May 14, 2014 posted by

What Makes Food More Or Less Bioavailable?

What Makes Food More Or Less Bioavailable?

Following yesterday’s puff piece, I promised more heady stuff this week, so let’s start with a short post on bioavailibility of foods by my colleague, Denis Faye. He’s been busy in academia, but the Nutrition Nerd is now back with an, albeit, fairly academic piece. However, the gist of it has a lot more to do with rationale and common sense. You hear a lot about foods losing their ability to be used by your body for various reasons, some so nit-picky it would seem that nothing we eat will ever get into our system anymore. Denis tackles this, evaluating the science, and coming to this conclusion.

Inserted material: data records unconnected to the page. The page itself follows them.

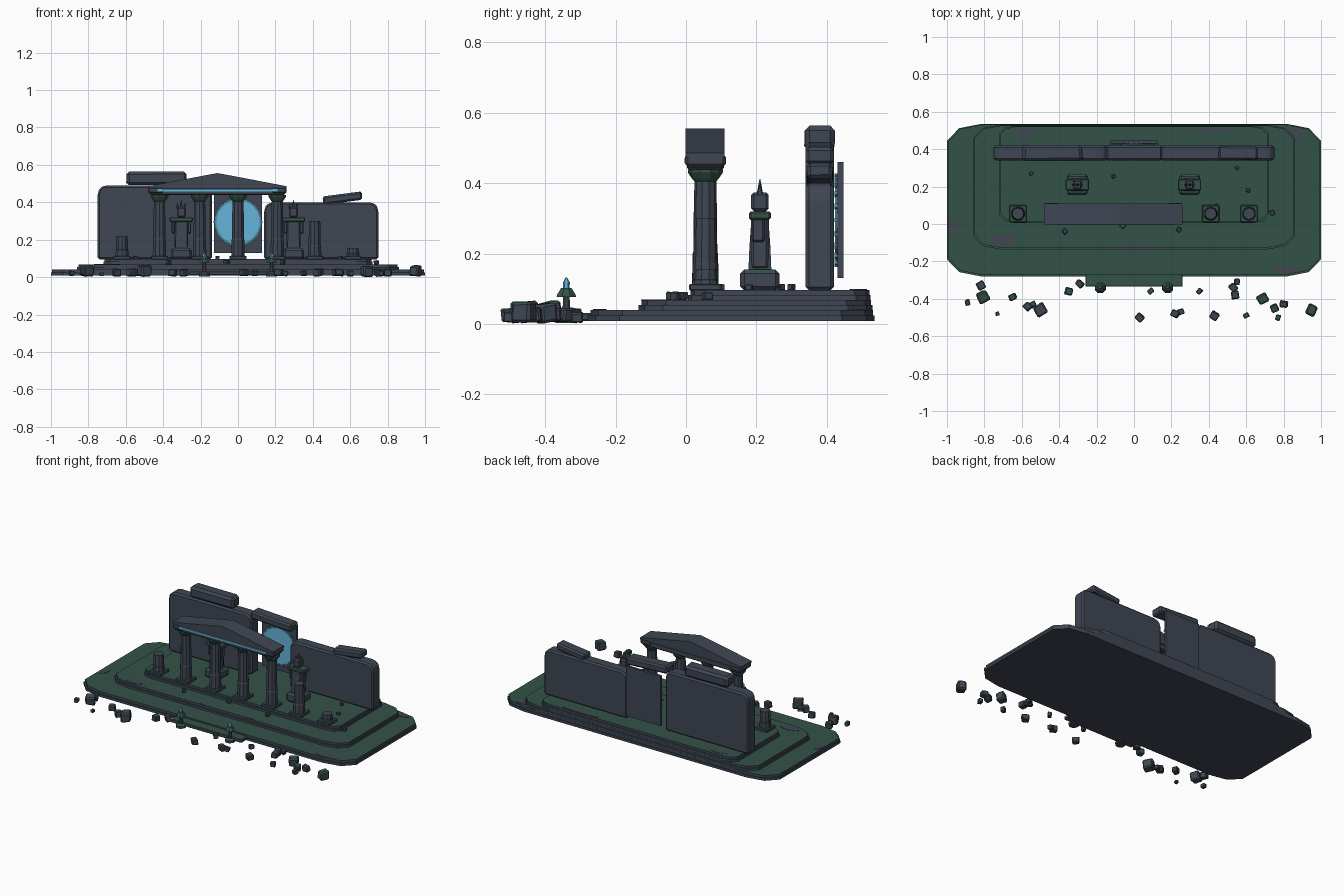
import bpy, bmesh, math, random
from mathutils import Matrix, Vector

cube = bpy.data.objects.get("Cube")
if cube:
    bpy.data.objects.remove(cube)
random.seed(4)


def material(name, rgb):
    m = bpy.data.materials.new(name)
    m.use_nodes = True
    m.diffuse_color = (*rgb, 1)
    m.node_tree.nodes["Principled BSDF"].inputs["Base Color"].default_value = (*rgb, 1)
    return m


STONE = material("slate stone", (0.05, 0.062, 0.088))
MOSS = material("moss green", (0.034, 0.085, 0.064))
GLOW = material("glowing blue", (0.13, 0.46, 0.70))
TEAL = material("teal rim", (0.07, 0.23, 0.32))


def finish(name, bm, mat=STONE, mossy=False):
    bmesh.ops.recalc_face_normals(bm, faces=bm.faces)
    bm.normal_update()
    if mossy:
        for f in bm.faces:
            f.material_index = int(f.normal.z > 0.6)
    mesh = bpy.data.meshes.new(name)
    bm.to_mesh(mesh)
    bm.free()
    mesh.materials.append(mat)
    if mossy:
        mesh.materials.append(MOSS)
    ob = bpy.data.objects.new(name, mesh)
    bpy.context.collection.objects.link(ob)
    return ob


def block(name, center, size, mat=STONE, bevel=0.0, rot=None, jitter=0.0, mossy=False):
    bm = bmesh.new()
    bmesh.ops.create_cube(bm, size=1)
    for v in bm.verts:
        v.co += Vector([random.uniform(-jitter, jitter) for _ in range(3)])
        v.co = Vector([a * b for a, b in zip(v.co, size)])
    if bevel:
        bmesh.ops.bevel(bm, geom=bm.edges[:], offset=bevel, segments=1, affect='EDGES')
    turn = rot if rot else Matrix()
    bm.transform(Matrix.Translation(center) @ turn)
    return finish(name, bm, mat, mossy)


def prism(name, outline, z0, z1, mat=STONE, mossy=False, bevel=0.0, frame=None):
    bm = bmesh.new()
    base = bm.faces.new([bm.verts.new((x, y, z0)) for x, y in outline])
    top = bmesh.ops.extrude_face_region(bm, geom=[base])["geom"]
    for v in top:
        if isinstance(v, bmesh.types.BMVert):
            v.co.z = z1
    if bevel:
        bmesh.ops.bevel(bm, geom=bm.edges[:], offset=bevel, segments=1, affect='EDGES')
    if frame:
        bm.transform(frame)
    return finish(name, bm, mat, mossy)


def turned(name, x, y, profile, sides=10, mat=STONE, mossy=False):
    bm = bmesh.new()
    rings = []
    for r, z in profile:
        rings.append([bm.verts.new((x + r * math.cos(a), y + r * math.sin(a), z))
                      for a in [math.tau * (i + 0.5) / sides for i in range(sides)]])
    for lo, hi in zip(rings, rings[1:]):
        for i in range(sides):
            j = (i + 1) % sides
            bm.faces.new((lo[i], lo[j], hi[j], hi[i]))
    bm.faces.new(rings[0])
    bm.faces.new(rings[-1])
    return finish(name, bm, mat, mossy)


def upright(y):
    # Maps a drawing in x and z onto a wall plane, depth running to -y
    return Matrix.Translation((0, y, 0)) @ Matrix.Rotation(math.pi / 2, 4, 'X')


def tier_outline(hx, y0, y1, cx, cy):
    right = [(hx - 2.8 * cx, y0), (hx - cx, y0 + 0.35 * cy), (hx, y0 + 1.4 * cy),
             (hx, y1 - 1.4 * cy), (hx - cx, y1 - 0.35 * cy), (hx - 2.8 * cx, y1)]
    return right + [(-x, y) for x, y in reversed(right)]


# Stepped platform, each tier a pair of layered slabs
tiers = [("lower", 1.0, -0.28, 0.535, 0.065, 0.008, 0.04),
         ("middle", 0.86, -0.135, 0.53, 0.05, 0.04, 0.068),
         ("upper", 0.72, 0.005, 0.525, 0.03, 0.068, 0.097)]
for name, hx, y0, y1, c, z0, z1 in tiers:
    mid = z0 + 0.5 * (z1 - z0)
    prism(name + "_tier_base", tier_outline(hx, y0, y1, c, c), z0, mid, mossy=True)
    prism(name + "_tier_top", tier_outline(hx - 0.006, y0 + 0.008, y1 - 0.004, c, c), mid, z1, mossy=True)
block("front_step", (0, -0.3, 0.02), (0.52, 0.07, 0.022), bevel=0.004, mossy=True)

# Bare stone patches on the platform
for x, y, z, rx, ry in [(-0.965, -0.02, 0.04, 0.025, 0.045), (-0.7, -0.085, 0.068, 0.07, 0.03),
                        (-0.58, 0.485, 0.097, 0.06, 0.022), (0, -0.12, 0.068, 0.2, 0.008),
                        (0.42, 0.505, 0.097, 0.13, 0.01), (0.86, 0.49, 0.04, 0.05, 0.02),
                        (0.82, -0.245, 0.04, 0.08, 0.02)]:
    prism("bare_patch", [(x + rx * math.cos(a * math.tau / 10), y + ry * math.sin(a * math.tau / 10))
                         for a in range(10)], z - 0.002, z + 0.002)

# Ruined back wall with cap stones
def wall(name, x0, x1, top, c=0.04):
    outline = [(x0, 0.095), (x1, 0.095), (x1, top - c), (x1 - 0.3 * c, top - 0.3 * c), (x1 - c, top),
               (x0 + c, top), (x0 + 0.3 * c, top - 0.3 * c), (x0, top - c)]
    prism(name, outline, 0, 0.08, bevel=0.01, frame=upright(0.42))


wall("tall_wall", -0.75, -0.14, 0.49)
wall("low_wall", 0.14, 0.75, 0.4)
block("tall_wall_cap", (-0.44, 0.38, 0.528), (0.32, 0.085, 0.074), bevel=0.014, jitter=0.03)
block("low_wall_cap", (0.56, 0.38, 0.423), (0.21, 0.075, 0.045), bevel=0.01,
      rot=Matrix.Rotation(-0.13, 4, 'Y'), jitter=0.03)
block("gate_lintel", (0, 0.38, 0.485), (0.3, 0.08, 0.05), bevel=0.01,
      rot=Matrix.Rotation(0.05, 4, 'Y'))

# Round glowing gate on its backing slab
block("gate_backing", (0, 0.439, 0.295), (0.255, 0.016, 0.33))


def disc(name, r, y, depth, mat):
    prism(name, [(r * math.cos(i * math.tau / 32), 0.295 + r * math.sin(i * math.tau / 32))
                 for i in range(32)], 0, depth, mat, frame=upright(y))


disc("gate_rim", 0.125, 0.432, 0.004, TEAL)
disc("gate_glow", 0.117, 0.43, 0.006, GLOW)
for i in range(20):
    a = i * math.tau / 20
    block("rim_stud", (0.122 * math.cos(a), 0.426, 0.295 + 0.125 * math.sin(a)), (0.016, 0.008, 0.012),
          TEAL, rot=Matrix.Rotation(-a, 4, 'Y'))


# Standing columns and broken stumps
def column(x, top, whole):
    block("column_base", (x, 0.055, 0.104), (0.092, 0.092, 0.02), bevel=0.004, mossy=True)
    h = top - 0.112
    turned("column_shaft", x, 0.055, [(0.038, 0.112), (0.036, 0.112 + 0.3 * h), (0.034, 0.112 + 0.32 * h),
                                     (0.033, 0.112 + 0.7 * h), (0.031, top)])
    if whole:
        turned("column_capital", x, 0.055, [(0.031, top), (0.038, top + 0.008), (0.05, top + 0.026),
                                           (0.05, top + 0.034)], mat=MOSS)


for x in (-0.42, -0.205, 0, 0.21):
    column(x, 0.405, True)
for x, top in ((-0.62, 0.22), (0.41, 0.3), (0.615, 0.155)):
    column(x, top, False)

# Gabled roof over the columns
block("architrave", (-0.11, 0.055, 0.457), (0.72, 0.105, 0.038), bevel=0.006)
for x in (-0.44, 0.22):
    block("eave_block", (x, 0.055, 0.465), (0.08, 0.116, 0.036), bevel=0.008)
prism("pediment", [(-0.48, 0.474), (0.26, 0.474), (0.26, 0.486), (-0.075, 0.55), (-0.11, 0.556),
                   (-0.145, 0.55), (-0.48, 0.486)], 0, 0.112, frame=upright(0.11))
block("glow_strip", (-0.11, -0.001, 0.464), (0.64, 0.007, 0.014), GLOW)

# Pair of crowned guardian statues
for x in (-0.303, 0.297):
    block("statue_plinth", (x, 0.21, 0.125), (0.112, 0.112, 0.06), bevel=0.012, mossy=True)
    turned("statue_body", x, 0.21, [(0.046, 0.155), (0.042, 0.22), (0.034, 0.3)], sides=4)
    block("statue_robe", (x, 0.21, 0.23), (0.074, 0.052, 0.15), bevel=0.008)
    block("statue_shoulders", (x, 0.21, 0.308), (0.125, 0.062, 0.024), MOSS, bevel=0.005)
    for s in (-1, 1):
        block("statue_arm", (x + s * 0.043, 0.205, 0.268), (0.02, 0.036, 0.07), bevel=0.005)
    block("statue_head", (x, 0.21, 0.347), (0.048, 0.05, 0.054), bevel=0.008)
    for dx, tip in ((-0.019, 0.395), (0, 0.412), (0.019, 0.395)):
        turned("crown_spike", x + dx, 0.21, [(0.01, 0.368), (0.001, tip)], sides=5)

# Pair of lanterns by the front step
for x in (-0.18, 0.18):
    turned("lantern_foot", x, -0.34, [(0.032, 0.003), (0.032, 0.018), (0.018, 0.028)], 8, mossy=True)
    turned("lantern_post", x, -0.34, [(0.012, 0.028), (0.01, 0.08)], 8)
    turned("lantern_hood", x, -0.34, [(0.03, 0.077), (0.028, 0.084), (0.016, 0.102)], 8, MOSS)
    turned("lantern_flame", x, -0.34, [(0.009, 0.1), (0.01, 0.118), (0.002, 0.132)], 6, GLOW)


# Fallen rubble in front and chips on the platform
def rock(name, x, y, z, s):
    turn = Matrix.Rotation(random.uniform(0, 3), 4, 'Z') @ Matrix.Rotation(random.uniform(-0.2, 0.2), 4, 'X')
    block(name, (x, y, z + 0.45 * s), (s, s * random.uniform(0.75, 1), s * 0.9),
          bevel=s * 0.12, rot=turn, jitter=0.08, mossy=True)


for x, y, s in [(-0.89, -0.42, 3), (-0.82, -0.33, 4), (-0.81, -0.39, 6), (-0.73, -0.48, 2), (-0.65, -0.39, 4),
                (-0.57, -0.44, 4), (-0.5, -0.46, 6), (-0.54, -0.43, 3), (-0.35, -0.36, 4), (-0.29, -0.32, 4),
                (0.03, -0.5, 4), (0.09, -0.36, 3), (0.22, -0.48, 4), (0.25, -0.47, 3), (0.35, -0.36, 3),
                (0.43, -0.49, 4), (0.53, -0.34, 4), (0.55, -0.31, 3), (0.54, -0.38, 4), (0.69, -0.4, 5.5),
                (0.6, -0.49, 3), (0.75, -0.45, 4), (0.8, -0.43, 4), (0.77, -0.5, 3), (0.95, -0.46, 6)]:
    rock("rubble", x, y, 0.006, s * 0.0105)
for x, y in [(-0.55, 0.27), (-0.11, 0.255), (0.44, 0.1), (0.61, 0.18), (0.55, 0.3)]:
    rock("stone_chip", x, y, 0.095, 0.02)
for x, y in [(-0.37, -0.04), (-0.06, -0.01), (0.24, -0.03), (0.74, 0.06)]:
    rock("stone_chip", x, y, 0.067, 0.026)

So, I’m happy to explain to you how bioavailability works and even give you a few pointers, but given the vast amount of interactions, it’s almost impossible to get everything right, every time. And the negative interactions are rarely an issue in the Western world. For example, some people get down on physic acid in legumes, claiming they block the absorption of mineral, which they do. However, it’s only ever been shown to be an issue in severe malnutrition circumstances, like people starving in the middle of Africa. You’re just not going to miss out on calcium or iron because you ate an extra serving of three-bean salad last night. Furthermore, you’re going to profit from all the other micronutrients, amino acids, and fiber that legumes tend to provide.

So instead of fretting over the minor points of interacting nutrients, your best bet is to take a shotgun approach. Eat a wide range of foods that contain those nutrients–and all other nutrients. You shouldn’t need to add extra vitamin C to help with iron and vitamin D to help with calcium because you should be consuming plenty of both already anyway.

This trick applies even if you have specific dietary standards. If you’re vegan, you avoid dairy and fish. If you’re Paleo, you avoid dairy and legumes. That’s fine. Just make sure to have plenty of all the other calcium and iron-rich foods available to you.

When all is said and done, bioavailability is complex, so don’t make it complicated.

Since this is weight loss month, the big takeaway in that arena is another cautionary note about “starvation mode”, which you’ve already been warned about. But it’s also nice to know that eating the right foods will help. I often think the bioavailability naysayers are just making up excuses to say, “fuck it, Dude. Let’s go bowling.”

Next, we delve into the weird world of cutting diets.


Leave a Reply

Your email address will not be published.

* Copy This Password *

* Type Or Paste Password Here *